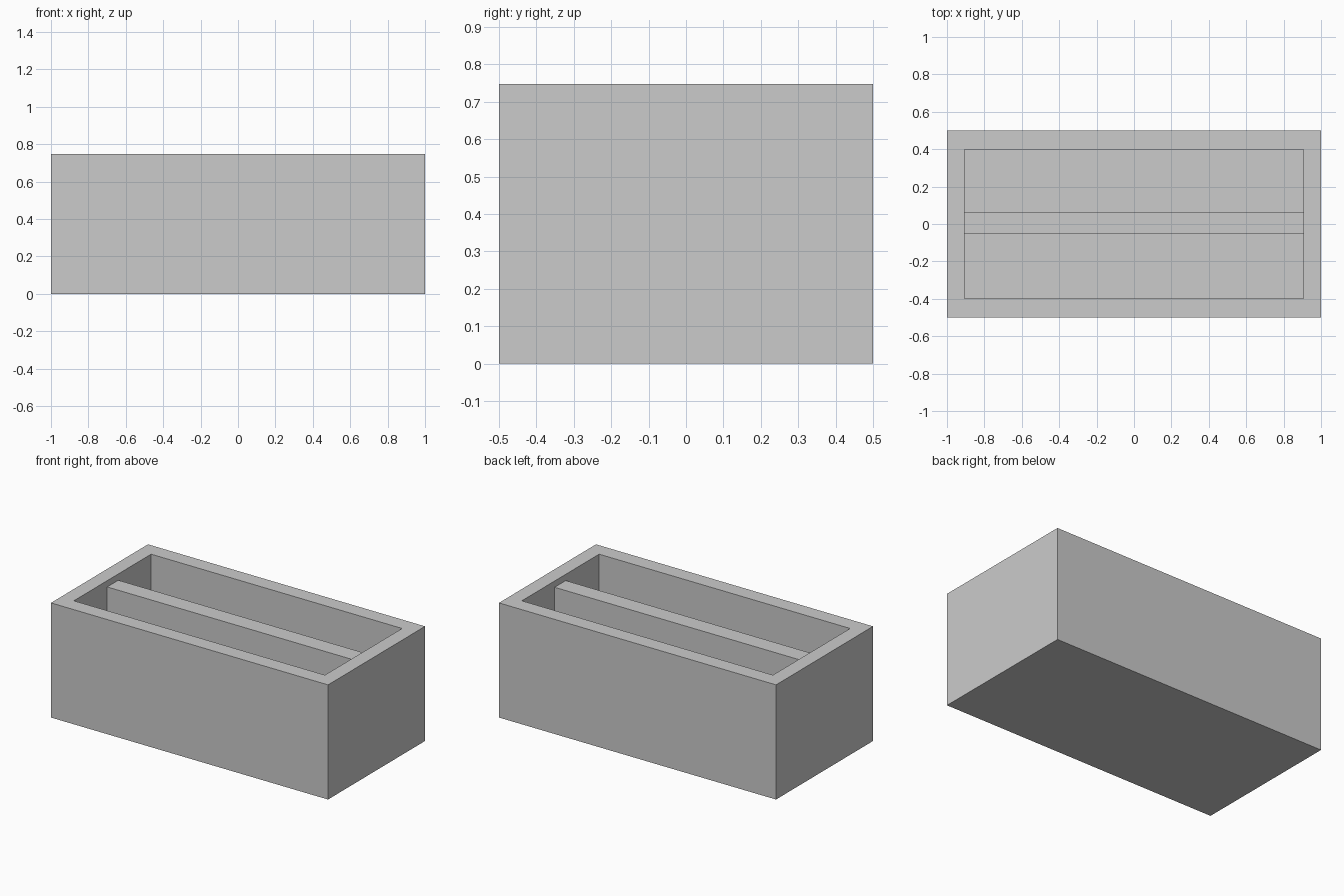
import bpy, bmesh

if "Cube" in bpy.data.objects:
    bpy.data.objects.remove(bpy.data.objects["Cube"])

L, W, H = 2.0, 1.0, 0.748      # outer size
IL, IW = 1.812, 0.796          # cavity size
FLOOR = 0.1                    # floor thickness


def finish(bm, name):
    mesh = bpy.data.meshes.new(name)
    bm.to_mesh(mesh)
    bm.free()
    obj = bpy.data.objects.new(name, mesh)
    bpy.context.collection.objects.link(obj)
    return obj


def block(bm, size, z0):
    verts = bmesh.ops.create_cube(bm, size=1)["verts"]
    bmesh.ops.scale(bm, vec=size, verts=verts)
    bmesh.ops.translate(bm, vec=(0, 0, z0 + size[2] / 2), verts=verts)
    return verts


# Open trough: inset the top face of a block, then push it down to the floor
bm = bmesh.new()
block(bm, (L, W, H), 0)
bm.normal_update()
top = next(f for f in bm.faces if f.normal.z > 0.9)
bmesh.ops.inset_individual(bm, faces=[top], thickness=0.1)
for v in top.verts:
    v.co.x = IL / 2 if v.co.x > 0 else -IL / 2
    v.co.y = IW / 2 if v.co.y > 0 else -IW / 2
well = bmesh.ops.extrude_discrete_faces(bm, faces=[top])["faces"][0]
for v in well.verts:
    v.co.z = FLOOR
bmesh.ops.recalc_face_normals(bm, faces=bm.faces)
finish(bm, "trough")

# Lengthwise divider, slightly lower than the rim
bm = bmesh.new()
block(bm, (IL, 0.115, 0.707 - FLOOR), FLOOR)
divider = finish(bm, "divider")
divider.location.y = 0.003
+-------+
Exercise directions —
The answer consists solely of the lines from the one containing "block(bm, (IL, 0.115, 0.707 - FLOOR), FLOOR)" through the last line of the data above, reproduced exactly.

Response box —
block(bm, (IL, 0.115, 0.707 - FLOOR), FLOOR)
divider = finish(bm, "divider")
divider.location.y = 0.003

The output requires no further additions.